"Sans l'action de la Volonté point d'effort d'attention. Sans quelque effort d'attention point de Souvenir. Dans le Sommeil, l'action de la Volonté est suspendue. Comment donc reste-t-il quelque Souvenir des Songes?
“ Je vois bien deux on trois reponses a cette difficulté. Quant a présent, elles se reduisent à dire, ou que dans un Sommeil parfait, il n'y a nul Souvenir, et que là où il y a Souvenir, le Sommeil n'étoit pas parfait ; ou que l'action de la Volonté
1 Owerrations on th· Zoonomia of Dr. Dorurin. By Thomas Brostn, Esq. Edinburgh. 1798.
qui suffit pour le Souvenir n'est pas suspendue dans le Sommeil; que ce degré d'activité reste à l'âme; que ce n'est, pour ainsi dire, qu'une Volonté élémentaire et comme insensible."
I am abundantly sensible of the force of this objection, and am far from being satisfied, that it is in my power to reconcile completely the apparent inconsistency. The general conclusions, at the same time, to which I have been led, seem to result so necessarily from the facts I have stated, that even although the difficulty in question should remain for the present insolved, it would not, in my opinion, materially affect the evidence on which they rest. In all our inquiries, it is of consequence to remember, that when we have once arrived at a general principle by a careful induction, we are not entitled to reject it because we may find ourselves unable to explain from it synthetically, all the phenomena in which it is concerned. The Newtonian Theory of the Tides is not the less certain, that some apparent exceptions occur to it, of which it is not easy (in consequence of our imperfect knowledge of the local circumstances by which, in particular cases, the effect is modified) to give a satisfactory explanation.
Of the solutions suggested by M. Prévost, the first coincides most nearly with my own opinion, and it approaches to what I have hinted (in page 154 of this work) concerning the seeming exceptions to my doctrine, which may occur in those cases where sleep is partial. A strong confirmation of it undoubtedly may be derived from the experience of those persons (several of whom I have happened to meet with) who never recollect to have dreamed, excepting when the soundness of their sleep was disturbed by some derangement in their general health, or by some accident which excited a bodily sensation.

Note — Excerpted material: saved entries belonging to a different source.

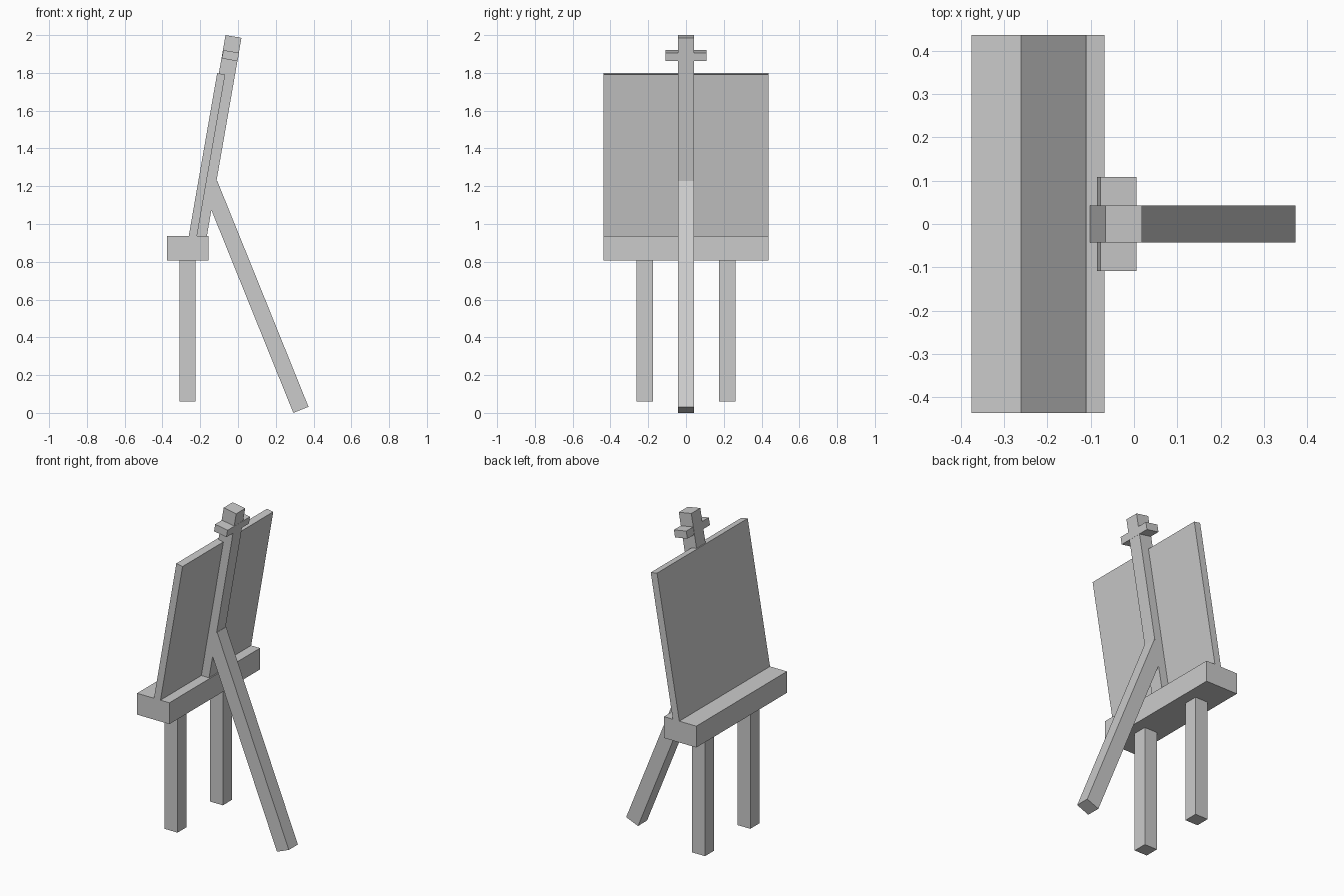
import bpy
from math import radians
from mathutils import Matrix, Vector

cube = bpy.data.objects.get("Cube")
if cube:
    bpy.data.objects.remove(cube, do_unlink=True)

# One plain grey for the whole easel
grey = bpy.data.materials.new("plain_grey")
grey.use_nodes = True
colour = (0.6, 0.6, 0.6, 1)
grey.diffuse_color = colour
grey.node_tree.nodes["Principled BSDF"].inputs["Base Color"].default_value = colour


def bar(name, corner, size, lean=0, y=0):
    """Box whose low -x corner sits at corner (x, z), leaning towards +x."""
    thick, width, length = size
    bpy.ops.mesh.primitive_cube_add(size=1)
    obj = bpy.context.object
    obj.name = name
    turn = Matrix.Rotation(radians(lean), 4, 'Y')
    middle = turn @ Vector((thick / 2, 0, length / 2))
    place = Matrix.Translation(Vector((corner[0], y, corner[1])) + middle)
    obj.data.transform(place @ turn @ Matrix.Diagonal((thick, width, length, 1)))
    obj.data.materials.append(grey)
    return obj


LEAN = 9.9
BEAM = 0.0865
WIDTH = 0.873


def up_mast(distance, offset=0):
    """Point on the mast's front edge, a distance below its top end."""
    turn = Matrix.Rotation(radians(LEAN), 4, 'Y')
    p = Vector((-0.066, 0, 2.0)) + turn @ Vector((offset, 0, -distance))
    return p.x, p.z


# Leaning parts: mast, canvas board let into its front, small clamp across it
bar("mast", up_mast(1.12), (0.0855, BEAM, 1.12), LEAN)
bar("canvas_board", up_mast(1.12, -0.009), (0.043, WIDTH, 0.914), LEAN)
bar("top_clamp", up_mast(0.125, 0.002), (0.0845, 0.217, 0.045), LEAN)

# Tray and legs
bar("tray", (-0.375, 0.807), (0.218, WIDTH, 0.13))
for side, y in (("left", 0.218), ("right", -0.218)):
    bar("front_leg_" + side, (-0.311, 0.061), (BEAM, BEAM, 0.76), y=y)
bar("back_leg", (0.293, 0.0), (BEAM, BEAM, 1.29), -22)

Another solution of the difficulty might perhaps be derived from the facts (stated in pp. 121, 122, of this volume) which prove," that a perception or an idea which passes through the mind, without leaving any trace in the memory, may yet serve to introduce other ideas connected with it by the Laws of Association."
From this principle it follows, that if any one of the more remarkable circumstances in a dream should recur to us after we awake, it might (without our exerting during sleep that attention which is essential to memory) revive the same concatenation of particulars with which it was formerly accompanied. And what is a dream, but such a concatenation of seeming events presenting itself to the imagination during our waking hours; the origin of which we learn by experience to refer to that interval which is employed in sleep, finding it impossible to connect it with any specific time or place in our past history? One thing is certain, that we cannot, by any direct acts of recollection, recover the train of our sleeping thoughts, as we can, in an evening, review the meditations of the preceding day. Another cause,
it must be owned, presents an obstacle to such efforts of recollection, and is, perhaps, adequate of itself to explain the fact. During the day, we have many aids to memory which are wanting in sleep, (those, in particular, which are furnished by the objects of our external senses,) and of these aids we never fail to avail ourselves, in attempting to recollect the thoughts in which the day has been spent. We consider in what PLACE we were at a particular time, and what persons and things we there saw, endeavouring thus to lay hold of our intellectual processes, by means of the sensible objects with which they were associated ; and yet, with all these advantages, the account which most men are able